» Records shown
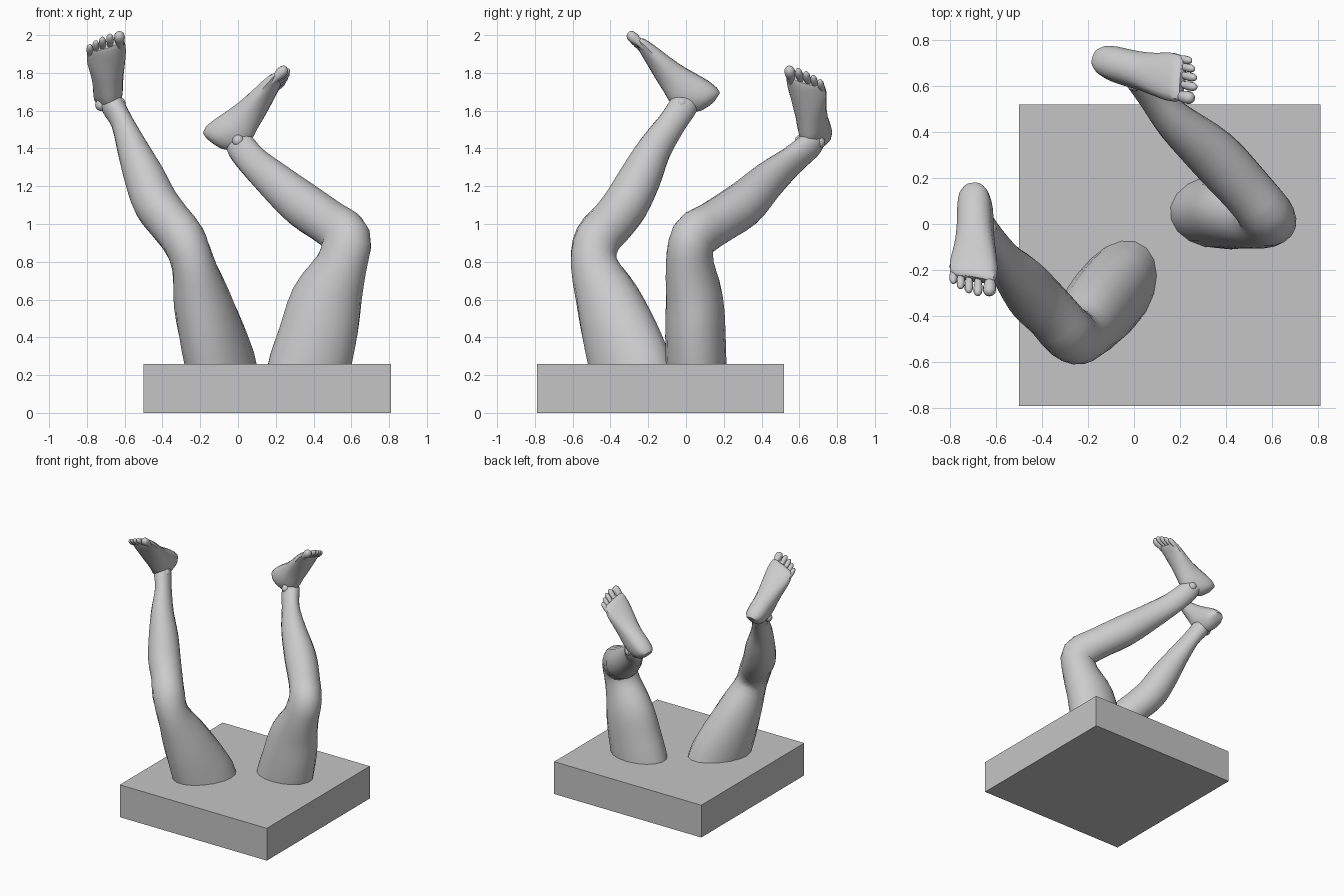
import bpy, bmesh, math
from mathutils import Vector

if "Cube" in bpy.data.objects:
    bpy.data.objects.remove(bpy.data.objects["Cube"])


def material(name, value):
    m = bpy.data.materials.new(name)
    m.diffuse_color = (value, value, value, 1)
    m.use_nodes = True
    m.node_tree.nodes["Principled BSDF"].inputs["Base Color"].default_value = m.diffuse_color
    return m


SKIN = material("light grey", 0.6)
PLINTH = material("plinth grey", 0.56)


def finish(name, bm, mat, angle=None):
    bmesh.ops.recalc_face_normals(bm, faces=bm.faces)
    mesh = bpy.data.meshes.new(name)
    bm.to_mesh(mesh)
    bm.free()
    mesh.materials.append(mat)
    obj = bpy.data.objects.new(name, mesh)
    bpy.context.collection.objects.link(obj)
    if angle:
        bpy.ops.object.select_all(action='DESELECT')
        obj.select_set(True)
        bpy.context.view_layer.objects.active = obj
        bpy.ops.object.shade_smooth_by_angle(angle=math.radians(angle))
    return obj


def loft(bm, rings):
    """Skin a list of closed rings and cap both ends."""
    rows = [[bm.verts.new(p) for p in ring] for ring in rings]
    n = len(rows[0])
    for a, b in zip(rows, rows[1:]):
        for i in range(n):
            j = (i + 1) % n
            bm.faces.new((a[i], a[j], b[j], b[i]))
    bm.faces.new(rows[0])
    bm.faces.new(rows[-1])


def smooth_rows(rows, steps):
    """Catmull-Rom interpolation of section rows."""
    out = []
    for k in range(len(rows) - 1):
        p0, p1, p2 = rows[max(k - 1, 0)], rows[k], rows[k + 1]
        p3 = rows[min(k + 2, len(rows) - 1)]
        for s in range(steps):
            t = s / steps
            out.append([0.5 * (2 * b + (c - a) * t + (2 * a - 5 * b + 4 * c - d) * t * t
                               + (3 * b - a - 3 * c + d) * t ** 3)
                        for a, b, c, d in zip(p0, p1, p2, p3)])
    return out + [list(rows[-1])]


def limb(name, sections):
    """Sections: x, y, z, half width, half depth, azimuth of the width axis."""
    rows = smooth_rows(sections, 3)
    rings = []
    for k, (x, y, z, w, d, az) in enumerate(rows):
        tan = Vector(rows[min(k + 1, len(rows) - 1)][:3]) - Vector(rows[max(k - 1, 0)][:3])
        tan = Vector((0, 0, 1)) if k == 0 else tan.normalized()
        az = math.radians(az)
        lat = Vector((math.cos(az), math.sin(az), 0))
        lat = (lat - tan * lat.dot(tan)).normalized()
        dep = tan.cross(lat)
        rings.append([Vector((x, y, z)) + lat * w * math.cos(t) + dep * d * math.sin(t)
                      for t in (2 * math.pi * i / 18 for i in range(18))])
    bm = bmesh.new()
    loft(bm, rings)
    finish(name, bm, SKIN, 40)


# foot sections: forward, half width, sole height, top height
FOOT = [(0.0, .035, .02, .075), (.03, .064, .006, .15), (.09, .076, 0, .20),
        (.17, .079, .004, .215), (.25, .084, .008, .178), (.33, .095, .005, .14),
        (.41, .105, 0, .10), (.47, .10, 0, .07), (.49, .088, .012, .055)]
# toes: side offset, radius, tip distance (largest toe first)
TOES = [(.073, .029, .582), (.022, .02, .578), (-.018, .019, .56),
        (-.054, .018, .535), (-.086, .018, .505)]


def foot(name, origin, forward, side):
    f = Vector(forward).normalized()
    s = Vector(side)
    s = (s - f * s.dot(f)).normalized()
    up = f.cross(s)
    if up.z > 0:
        up = -up
    o = Vector(origin)

    def place(u, v, w):
        v += 0.3 * u * max(0, min(1, (v - .3) / .15)) if v < .495 else 0
        return o + s * u + f * v + up * w

    # heel, arch and ball
    bm = bmesh.new()
    rings = []
    for v, hw, lo, hi in smooth_rows(FOOT, 2):
        ring = []
        for i in range(18):
            t = 2 * math.pi * i / 18
            c, q = math.cos(t), math.sin(t)
            q = q if q > 0 else -abs(q) ** 0.6
            c *= 1 - 0.2 * max(0, q)
            ring.append(place(hw * c, v, (lo + hi) / 2 + (hi - lo) / 2 * q))
        rings.append(ring)
    loft(bm, rings)
    finish(name + "_foot", bm, SKIN, 45)

    # toes with a narrow neck and a rounded pad
    bm = bmesh.new()
    for u, r, tip in TOES:
        rings = []
        for back, scale in ((.125, .8), (.075, .78), (.045, 1), (.02, .95), (.006, .65), (0, .25)):
            v = tip - back
            h = .03 + .1 * back
            rings.append([o + s * (u + r * scale * math.cos(t)) + f * v
                          + up * (h + r * scale * math.sin(t))
                          for t in (2 * math.pi * i / 10 for i in range(10))])
        loft(bm, rings)
    finish(name + "_toes", bm, SKIN, 50)

    # ankle bones
    bm = bmesh.new()
    for u, v, w in ((.048, .14, .185), (-.048, .125, .17)):
        ball = bmesh.ops.create_uvsphere(bm, u_segments=12, v_segments=8, radius=.032)
        for vert in ball["verts"]:
            vert.co += place(u, v, w)
    finish(name + "_ankle_bones", bm, SKIN, 50)


# square plinth
bm = bmesh.new()
bmesh.ops.create_cube(bm, size=1)
for v in bm.verts:
    v.co = Vector((.155 + v.co.x * 1.31, -.135 + v.co.y * 1.31, .13 + v.co.z * .26))
finish("plinth", bm, PLINTH)

# leg leaning to the left, foot toes forward
limb("left_leg", [
    (-.075, -.28, .20, .165, .24, -30),
    (-.135, -.345, .40, .165, .212, -25),
    (-.192, -.415, .60, .15, .172, -15),
    (-.238, -.487, .79, .115, .125, 0),
    (-.29, -.468, .92, .118, .124, 10),
    (-.36, -.39, 1.01, .116, .122, 16),
    (-.435, -.315, 1.11, .12, .122, 20),
    (-.495, -.24, 1.25, .108, .112, 18),
    (-.558, -.165, 1.40, .082, .09, 12),
    (-.615, -.07, 1.54, .058, .075, 5),
    (-.665, -.01, 1.63, .062, .075, 0),
    (-.69, .02, 1.685, .045, .05, 0)])
foot("left", (-.705, .19, 1.71), (0, -.84, .54), (1, 0, .2))

# leg bent at the knee, foot toes to the right
limb("right_leg", [
    (.365, .055, .20, .16, .222, 92),
    (.42, .05, .40, .16, .21, 90),
    (.47, .045, .60, .152, .19, 85),
    (.55, .02, .79, .126, .137, 72),
    (.572, .04, .925, .118, .135, 60),
    (.49, .145, 1.00, .115, .122, 58),
    (.345, .30, 1.10, .117, .122, 58),
    (.19, .435, 1.23, .09, .102, 60),
    (.08, .555, 1.33, .062, .085, 68),
    (.01, .655, 1.415, .062, .078, 75),
    (-.025, .70, 1.455, .045, .05, 75)])
foot("right", (-.19, .735, 1.50), (.784, -.196, .588), (-.24, -.97, .2))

» Your objective
Look through the material above and pick out each line holding the word "name".

» Result of this task
def material(name, value):
    m = bpy.data.materials.new(name)
def finish(name, bm, mat, angle=None):
    mesh = bpy.data.meshes.new(name)
    obj = bpy.data.objects.new(name, mesh)
def limb(name, sections):
    finish(name, bm, SKIN, 40)
def foot(name, origin, forward, side):
    finish(name + "_foot", bm, SKIN, 45)
    finish(name + "_toes", bm, SKIN, 50)
    finish(name + "_ankle_bones", bm, SKIN, 50)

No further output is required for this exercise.